With just a couple of days to Halloween, we, at Best of Netflix, are taking a look at some of the finest horror films on Netflix, the scary movies that deserve a special mention owing to their haunting premise. Amidst the burgeoning horror content on the streaming platform, the film Sinister lives up to its eponymous title with its harrowing premise.
Directed by Scott Derrickson, who delivered plenty of horror films such as The Exorcism of Emily Rose and Deliver Us From Evil while conjuring the evil Dormammu in Doctor Strange, the film stars Ethan Hawke, Juliet Rylance, James Ransone, Fred Dalton Thompson and Michael Hall D’Addario.
Although the reviews for the film were not very great upon initial release, the 2012 film is quite intriguing and makes it to our top 10 horror films in the last decade.
Unbeknownst to his family, true-crime writer Ellison Oswalt aka Hawke relocates them to a site of a horrifying murder where the previous owners were hung from a branch of a tree in the backyard and a child was missing. Oswalt, desperate to chase his high for success, discovers a couple of film reels that document gruesome murders taking place from the 60s to the 90s to various families as they are burnt in the car, drowned in the pool or run over by a garden lawnmower as they lie unconscious.

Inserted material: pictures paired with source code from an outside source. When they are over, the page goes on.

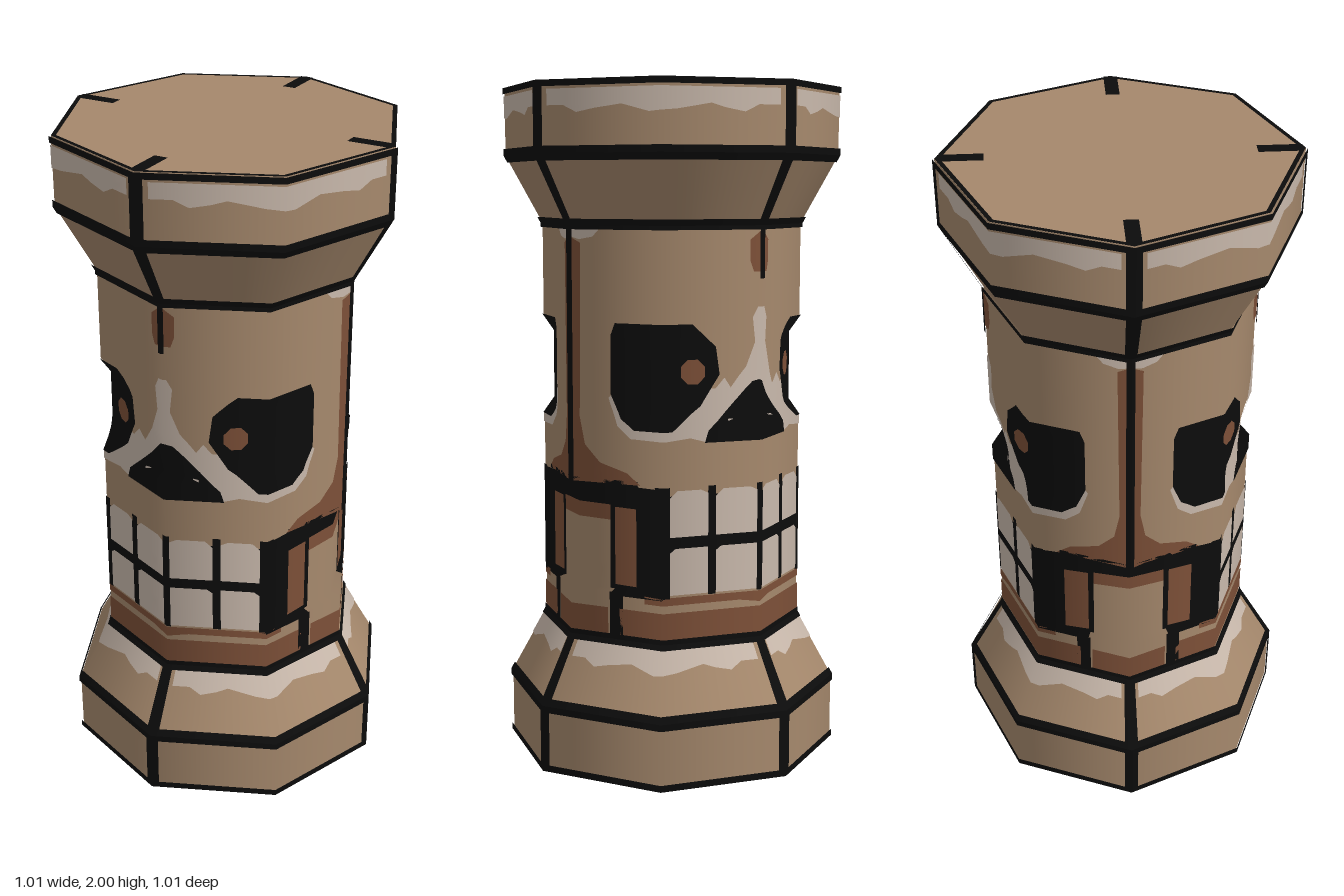
import * as THREE from 'three';

const mat = (name, color) => {
  const m = new THREE.MeshStandardMaterial({ color });
  m.name = name;
  return m;
};

// The pillar is unrolled per quadrant: w = 0 at the front corner,
// C at the diagonal corner, 2C at the side corner; y is height.
const R = 0.39, C = 0.276, W = 2 * C, D = Math.SQRT1_2;
const PROFILE = [[0, 0.5], [0.2, 0.5], [0.4, R], [1.6, R], [1.8, 0.5], [2, 0.5]];
const clamp = (v) => Math.min(1, Math.max(0, v));

function band(y) {
  let i = 0;
  while (i < PROFILE.length - 2 && y > PROFILE[i + 1][0]) i++;
  const [y0, r0] = PROFILE[i], [y1, r1] = PROFILE[i + 1];
  const slope = (r1 - r0) / (y1 - y0);
  return { r: r0 + slope * (y - y0), slope };
}

// Sunken eyes, nose and jaw hinge
function depth(w, y) {
  const eye = 0.035 * clamp(1 - Math.abs(w - C) / 0.155) * clamp(Math.min(y - 1.02, 1.325 - y) / 0.05);
  const nose = 0.05 * clamp(1 - w / 0.13) * clamp(Math.min((1.2 - y) / 0.15, (y - 1.04) / 0.01));
  const jaw = 0.035 * clamp((w - C) / C) * clamp(Math.min(y - 0.54, 0.86 - y) / 0.005);
  return eye + nose + jaw;
}

// Direction on the octagon, interpolated between its corners
function direction(w) {
  const t = w / C;
  return t <= 1 ? [t * D, 1 + t * (D - 1)] : [D + (t - 1) * (1 - D), (2 - t) * D];
}

// Grid lines along which every plate is cut, so all plates follow the surface
function gridLines(max, step, extra) {
  const a = [...extra];
  for (let v = 0; v < max; v += step) a.push(v);
  a.push(max);
  a.sort((p, q) => p - q);
  return a.filter((v, i) => i === 0 || v - a[i - 1] > 1e-4);
}
const WS = gridLines(W, 0.0345, [0.121, 0.13, 0.431]);
const YS = gridLines(2, 0.025, [0.54, 0.545, 0.855, 0.86, 1.02, 1.04, 1.07, 1.325]);

// Keep the part of a convex polygon where sign * (p[axis] - limit) >= 0
function clip(poly, axis, limit, sign) {
  const out = [];
  poly.forEach((a, i) => {
    const b = poly[(i + 1) % poly.length];
    const da = sign * (a[axis] - limit), db = sign * (b[axis] - limit);
    if (da >= 0) out.push(a);
    if (da * db < 0) {
      const k = da / (da - db);
      out.push([a[0] + k * (b[0] - a[0]), a[1] + k * (b[1] - a[1])]);
    }
  });
  return out;
}

// Wrap unrolled polygons round the pillar, mirrored into all four quadrants
function wrap(polys, lift) {
  const pos = [], nor = [];
  const emit = (tri) => {
    const [a, b, c] = tri;
    const area = (b[0] - a[0]) * (c[1] - a[1]) - (c[0] - a[0]) * (b[1] - a[1]);
    if (Math.abs(area) < 1e-9) return;
    const ccw = area > 0 ? tri : [a, c, b];
    const { slope } = band((a[1] + b[1] + c[1]) / 3);
    for (const sx of [1, -1]) for (const sz of [1, -1]) {
      for (const [w, y] of sx * sz > 0 ? ccw : [...ccw].reverse()) {
        const [dx, dz] = direction(w);
        const r = band(y).r - depth(w, y) + lift;
        pos.push(sx * dx * r, y, sz * dz * r);
        const n = new THREE.Vector3(sx * dx, 0, sz * dz).normalize().setY(-slope).normalize();
        nor.push(n.x, n.y, n.z);
      }
    }
  };
  for (const pts of polys) {
    const contour = pts.map(([x, y]) => new THREE.Vector2(x, y));
    for (const face of THREE.ShapeUtils.triangulateShape(contour, [])) {
      const tri = face.map((i) => pts[i]);
      for (let i = 0; i < WS.length - 1; i++) {
        const strip = clip(clip(tri, 0, WS[i], 1), 0, WS[i + 1], -1);
        if (strip.length < 3) continue;
        for (let j = 0; j < YS.length - 1; j++) {
          const cell = clip(clip(strip, 1, YS[j], 1), 1, YS[j + 1], -1);
          for (let k = 1; k < cell.length - 1; k++) emit([cell[0], cell[k], cell[k + 1]]);
        }
      }
    }
  }
  const g = new THREE.BufferGeometry();
  g.setAttribute('position', new THREE.Float32BufferAttribute(pos, 3));
  g.setAttribute('normal', new THREE.Float32BufferAttribute(nor, 3));
  return g;
}

const rect = (w0, w1, y0, y1) => [[w0, y0], [w1, y0], [w1, y1], [w0, y1]];

// Worn highlight: straight top edge, wavy lower edge
const wavy = (top, low) => [[0.025, top], [0.025, low + 0.01], [0.07, low + 0.01], [0.1, low - 0.01],
  [0.14, low], [0.17, low + 0.012], [0.24, low - 0.005], [0.3, low - 0.012], [0.36, low + 0.01],
  [0.42, low], [0.46, low - 0.01], [0.49, low + 0.01], [0.527, low + 0.01], [0.527, top]];

export function createModel() {
  const model = new THREE.Group();
  const tan = mat('tan stone', 0xa5886c);
  const pale = mat('pale bone', 0xc8b8ab);
  const brown = mat('brown shade', 0x7d5038);
  const black = mat('black line', 0x0c0c0c);
  const add = (name, geometry, material) => {
    const m = new THREE.Mesh(geometry, material);
    m.name = name;
    model.add(m);
    return m;
  };
  const paint = (name, material, layer, ...polys) =>
    add(name, wrap(polys, layer ? 0.0015 + layer * 0.0015 : 0), material);

  paint('pillar', tan, 0, rect(0, W, 0, 2));

  // Collar highlights
  paint('collarHighlights', pale, 1, wavy(1.975, 1.92), wavy(0.385, 0.33),
    [[0.46, 1.59], [0.48, 1.568], [0.52, 1.56], [W, 1.57], [W, 1.59]]);

  // Brown shading on brow, cheeks and chin
  paint('shading', brown, 1,
    [[0, 1.47], [0.025, 1.47], [0.035, 1.5], [0.035, 1.56], [0, 1.59]],
    [[W, 0.86], [W, 1.57], [W - 0.035, 1.55], [W - 0.03, 1.05], [W - 0.045, 0.97],
      [W - 0.09, 0.92], [W - 0.17, 0.895], [W - 0.21, 0.862]],
    rect(0, 0.405, 0.41, 0.492), rect(0.44, W, 0.41, 0.492),
    [[0, 0.505], [0.06, 0.515], [0.33, 0.515], [0.33, 0.538], [0, 0.538]]);

  // Pale bone round nose and eye sockets
  paint('faceBone', pale, 1,
    [[0, 1.37], [0, 1.1], [0.15, 0.985], [0.2, 1.0], [0.27, 0.992], [0.37, 0.995], [0.41, 1.03],
      [0.435, 1.11], [0.41, 1.14], [0.13, 1.14], [0.105, 1.17], [0.085, 1.14], [0.045, 1.2],
      [0.02, 1.27], [0.027, 1.34], [0.012, 1.37]]);
  paint('eyeSockets', black, 2,
    [[0.195, 1.325], [0.415, 1.325], [0.428, 1.29], [0.428, 1.12], [0.4, 1.05], [0.36, 1.02],
      [0.25, 1.02], [0.17, 1.09], [0.12, 1.18], [0.13, 1.26]]);
  paint('noseHole', black, 2,
    [[0, 1.16], [0.02, 1.155], [0.06, 1.11], [0.15, 1.02], [0.16, 0.985], [0, 0.985]]);
  const pupil = [];
  for (let i = 0; i < 8; i++) {
    const a = (i + 0.5) * Math.PI / 4;
    pupil.push([0.192 + 0.036 * Math.cos(a), 1.188 + 0.038 * Math.sin(a)]);
  }
  paint('pupils', brown, 3, pupil);

  // Teeth with dark gaps
  const teeth = [];
  for (const [a, b] of [[0.011, 0.128], [0.15, 0.256]]) {
    teeth.push([[a, 0.715], [b, 0.715], [b, 0.83], [b - 0.02, 0.85], [a + 0.02, 0.85], [a, 0.84]],
      [[a, 0.545], [b, 0.545], [b, 0.67], [b - 0.015, 0.682], [a, 0.682]]);
  }
  paint('teethGaps', black, 1, rect(0, C, 0.55, 0.835), rect(0, 0.011, 0.54, 0.86),
    rect(0.128, 0.15, 0.54, 0.86), rect(0.256, 0.3, 0.535, 0.86));
  paint('teeth', pale, 2, ...teeth);

  // Jaw hinge on the sides
  paint('jawFrame', black, 1, rect(0.276, W, 0.546, 0.854), rect(0.276, 0.43, 0.53, 0.546),
    rect(0.395, 0.435, 0.41, 0.54), rect(0.35, W, 0.854, 0.872));
  paint('jawPanels', brown, 2, rect(0.357, 0.426, 0.56, 0.79), rect(0.442, W, 0.75, 0.795));
  paint('jawHinge', tan, 2, rect(0.442, W, 0.546, 0.75));

  // Carved seams
  const rings = [[0, 0.02], [0.18, 0.22], [0.385, 0.415], [1.588, 1.618], [1.78, 1.82], [1.982, 2]];
  paint('ringSeams', black, 3, ...rings.map(([a, b]) => rect(0, W, a, b)));
  paint('uprightSeams', black, 3, rect(0, 0.016, 0, 0.4), rect(0, 0.016, 1.6, 2),
    rect(0, 0.009, 1.45, 1.6), rect(W - 0.016, W, 0, 0.4), rect(W - 0.016, W, 1.6, 2),
    rect(W - 0.012, W, 0.86, 1.6));

  // Top and bottom caps with rim and short seams
  for (const [name, y, s] of [['top', 2, 1], ['bottom', 0, -1]]) {
    const flat = (part, geometry, material, lift) => {
      const m = add(name + part, geometry, material);
      m.rotation.x = -s * Math.PI / 2;
      m.position.y = y + s * lift;
      return m;
    };
    flat('Cap', new THREE.CircleGeometry(0.5, 8), tan, 0);
    flat('Rim', new THREE.RingGeometry(0.486, 0.5, 8, 1), black, 0.001);
    const length = s > 0 ? 0.125 : 0.09;
    for (let i = 0; i < 4; i++) {
      const g = new THREE.PlaneGeometry(length, 0.04).translate(0.493 - length / 2, 0, 0);
      flat('Seam', g.rotateZ(i * Math.PI / 2), black, 0.002);
    }
  }
  return model;
}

He also begins to have strange, occult experiences in the house and is haunted by an unknown entity that almost drives him to the point of madness.

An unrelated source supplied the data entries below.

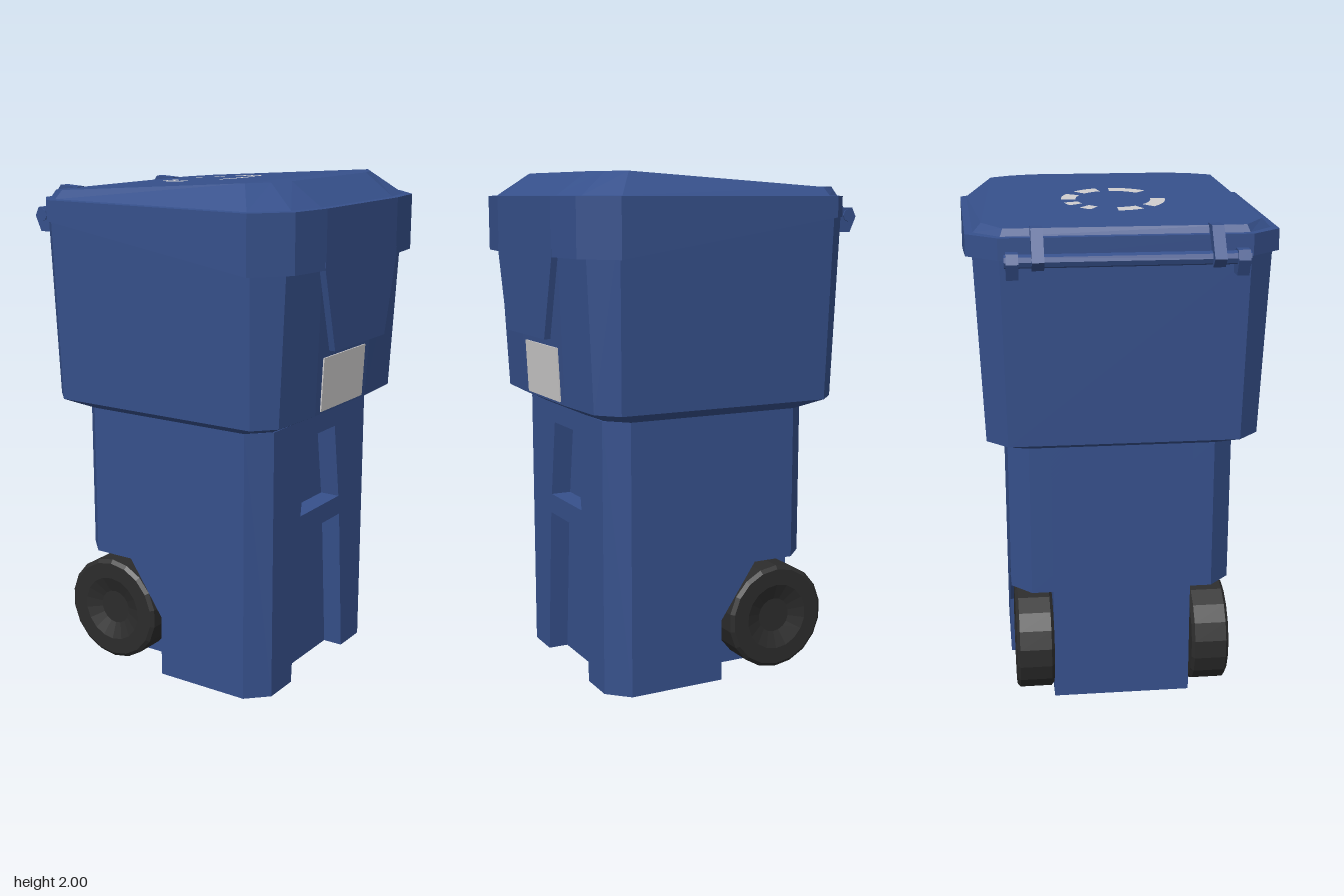
import * as THREE from 'three';

const flat = (name, color) => {
  const m = new THREE.MeshStandardMaterial({ color, flatShading: true });
  m.name = name;
  return m;
};

// Full closed loop from the z > 0 half (back to front), mirrored over z
const ring = half => [...half, ...half.map(([x, y, z]) => [x, y, -z]).reverse()];
const level = (y, pts) => pts.map(([x, z]) => [x, y, z]);

// Solid through stacked half outlines, capped at both ends
function loft(halves) {
  const pos = [];
  const quad = (a, b, c, d) => pos.push(...a, ...b, ...c, ...a, ...c, ...d);
  const rings = halves.map(ring);
  const n = rings[0].length;
  for (let r = 0; r < rings.length - 1; r++) {
    for (let i = 0; i < n; i++) {
      const j = (i + 1) % n;
      quad(rings[r][i], rings[r][j], rings[r + 1][j], rings[r + 1][i]);
    }
  }
  const lo = rings[0], hi = rings[rings.length - 1];
  for (let i = 0; i < n / 2 - 1; i++) {
    quad(hi[i], hi[i + 1], hi[n - 2 - i], hi[n - 1 - i]);
    quad(lo[n - 1 - i], lo[n - 2 - i], lo[i + 1], lo[i]);
  }
  const g = new THREE.BufferGeometry();
  g.setAttribute('position', new THREE.Float32BufferAttribute(pos, 3));
  g.computeVertexNormals();
  return g;
}

const shapeOf = pts => new THREE.Shape(pts.map(p => new THREE.Vector2(...p)));
// Side profile (x, y) given thickness from z0 to z1
const sideSlab = (pts, z0, z1) =>
  new THREE.ExtrudeGeometry(shapeOf(pts), { depth: z1 - z0, bevelEnabled: false }).translate(0, 0, z0);
// Front profile (z, y) given thickness from x0 to x1
const frontSlab = (shape, x0, x1) =>
  new THREE.ExtrudeGeometry(shape, { depth: x1 - x0, bevelEnabled: false }).rotateY(Math.PI / 2).translate(x0, 0, 0);

export function createModel() {
  const blue = flat('blue plastic', 0x36508b);
  const grey = flat('light grey print', 0xcdcbcc);
  const black = flat('black rubber', 0x2c2c2c);
  const model = new THREE.Group();
  model.name = 'wheeledBin';
  const add = (name, geometry, material = blue) => {
    const mesh = new THREE.Mesh(geometry, material);
    mesh.name = name;
    model.add(mesh);
    return mesh;
  };

  // Lower body: centre slab, outer slabs with wheel arches, chamfered rear
  const front = 0.385;
  add('lowerBodyCentre', sideSlab([[-0.41, 0], [front, 0], [front, 1.08], [-0.41, 1.08]], -0.275, 0.275));
  const arch = [[-0.01, 0], [front, 0], [front, 1.08], [-0.33, 1.08], [-0.33, 0.47], [-0.16, 0.47], [-0.01, 0.25]];
  add('lowerBodyLeft', sideSlab(arch, 0.275, 0.44));
  add('lowerBodyRight', sideSlab(arch, -0.44, -0.275));
  const rear = [[-0.41, 0.36], [-0.33, 0.44]];
  add('lowerBodyRear', loft([level(0.47, rear), level(1.08, rear)]));

  // Front panel with two tapered recesses, and its corner chamfers
  const panel = shapeOf([[-0.36, 0], [-0.21, 0], [-0.165, 0.61], [0.165, 0.61], [0.21, 0],
    [0.36, 0], [0.36, 1.08], [-0.36, 1.08]]);
  panel.holes.push(shapeOf([[-0.155, 0.69], [0.155, 0.69], [0.11, 1.0], [-0.11, 1.0]]));
  add('frontPanel', frontSlab(panel, front, 0.467));
  for (const s of [1, -1]) {
    const wedge = shapeOf([[front, -0.44 * s], [0.467, -0.36 * s], [front, -0.36 * s]]);
    add('frontChamfer', new THREE.ExtrudeGeometry(wedge, { depth: 1.08, bevelEnabled: false }).rotateX(-Math.PI / 2));
  }

  // Wider upper body with sloped underside
  add('upperBody', loft([
    level(1.08, [[-0.41, 0.36], [-0.33, 0.44], [0.385, 0.44], [0.46, 0.36], [0.467, 0.2]]),
    level(1.12, [[-0.5, 0.44], [-0.42, 0.52], [0.46, 0.52], [0.535, 0.44], [0.55, 0.2]]),
    level(1.83, [[-0.525, 0.455], [-0.43, 0.55], [0.475, 0.55], [0.57, 0.45], [0.585, 0.22]]),
  ]));

  // Lid: deep rim at the front, small ledge, bevel and sloping top
  const rim = [[-0.53, 0.46], [-0.43, 0.575], [0.49, 0.595], [0.605, 0.46], [0.63, 0.28]];
  const rimLow = [1.83, 1.83, 1.69, 1.69, 1.69];
  const ledge = [[-0.51, 0.45], [-0.41, 0.545], [0.475, 0.57], [0.575, 0.44], [0.605, 0.28]];
  const top = [[-0.495, 0.44], [-0.4, 0.515], [0.4, 0.465], [0.455, 0.38], [0.485, 0.285]];
  const slope = 0.069;
  const topY = x => Math.min(2, 2 + slope * (x - 0.4));
  add('lid', loft([
    rim.map(([x, z], i) => [x, rimLow[i], z]),
    level(1.91, rim),
    level(1.912, ledge),
    top.map(([x, z]) => [x, topY(x), z]),
  ]));
  add('lidFrontFlap', frontSlab(shapeOf([[-0.2, 1.38], [0.2, 1.38], [0.285, 1.69], [0.285, 1.72],
    [-0.285, 1.72], [-0.285, 1.69]]), 0.605, 0.63));

  // Broken ring printed on the lid: start and end angles in degrees
  const emblem = new THREE.Group();
  emblem.name = 'lidRingMark';
  for (const [a, b] of [[60, 90], [15, 45], [-45, 0], [-135, -90], [180, 210], [135, 150], [105, 120]]) {
    const arc = new THREE.RingGeometry(0.145, 0.202, 6, 1, a * Math.PI / 180, (b - a) * Math.PI / 180);
    const mesh = new THREE.Mesh(arc.rotateX(-Math.PI / 2), grey);
    mesh.name = 'ringSegment';
    emblem.add(mesh);
  }
  emblem.position.set(-0.06, topY(-0.06) + 0.004, 0);
  emblem.rotation.z = Math.atan(slope);
  model.add(emblem);

  // Plain label on the leaning front face
  const label = add('frontLabel', new THREE.BoxGeometry(0.008, 0.21, 0.33), grey);
  label.position.set(0.557, 1.235, 0);
  label.rotation.z = -0.049;

  // Hinge: bar, body brackets and lid arms
  add('hingeBar', new THREE.CylinderGeometry(0.025, 0.025, 0.88, 8).rotateX(Math.PI / 2).translate(-0.575, 1.835, 0));
  const bracket = [[-0.585, 1.77], [-0.51, 1.77], [-0.51, 1.82], [-0.55, 1.865], [-0.595, 1.865], [-0.612, 1.83]];
  const arm = [[-0.47, 1.91], [-0.47, 1.943], [-0.555, 1.948], [-0.635, 1.84], [-0.6, 1.805],
    [-0.555, 1.825], [-0.55, 1.875], [-0.525, 1.905]];
  for (const s of [1, -1]) {
    add('hingeBracket', sideSlab(bracket, s * 0.412 - 0.022, s * 0.412 + 0.022));
    add('lidHingeArm', sideSlab(arm, s * 0.322 - 0.022, s * 0.322 + 0.022));
  }

  // Wheels with dished faces
  const profile = [[0, 0], [0.2, 0], [0.215, 0.012], [0.215, 0.138], [0.2, 0.15], [0.135, 0.15],
    [0.07, 0.125], [0, 0.125]].map(p => new THREE.Vector2(...p));
  for (const s of [1, -1]) {
    const wheel = add(s > 0 ? 'leftWheel' : 'rightWheel',
      new THREE.LatheGeometry(profile, 18).rotateX(Math.PI / 2), black);
    wheel.position.set(-0.276, 0.218, s * 0.277);
    if (s < 0) wheel.rotation.y = Math.PI;
  }
  return model;
}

Hawke as the flawed and greedy protagonist is unlikeable from the very start as we cannot fathom how sick and creepy one would have to be to move into the house of crime. His obsession with fame that he had previously received for one of his books, drove him into the evil clutches of the demonic and the sinister. He contemplates handing over the reels to the police yet selfishly keeps them to himself to hold on to the last remnants of his claim to fame.
His insatiable desire to be famous leads to his eventual death when his daughter Ashley says, “Don’t worry, Daddy! I will make you famous again”, before hacking him to pieces with an axe. His ending seems fated and offers a psychological analysis of how chasing the American Dream often makes one take up regrettable offers and make bizarre decisions.
The horror is not just restricted to the sudden jump scares, the eerie child murderers or the grisly tapings. It receives a boost in the psychological repercussions of the same as the real world and its operations add a sense of claustrophobia to the film. The pagan deity, Bughuul is just another entity that signifies greed and obsession leading to imminent downfall.
The idea of ‘image’ forms an integral part of the film — Oswalt tries to uphold his image of being a revered author, Ashley paints images that serve as a portal for Bughuul to enter and Oswalt is once again caught in the gruesome reverie of deadly images that prompt him to write his book. Media thus has an undeniable impact on Oswalt and cannot be destroyed. Even after he burns them, the reels persist and show how violent and gory the crimes committed by the missing children are.
While we mourn his son and his wife’s death, we saw that coming for Oswalt. Ashley looks into the camera towards the end in an ominous manner and sends chills down our spine. Ahead of Halloween, make sure you tune into watching this film on Netflix to revel in the glory of pure, unadulterated horror that will make you think!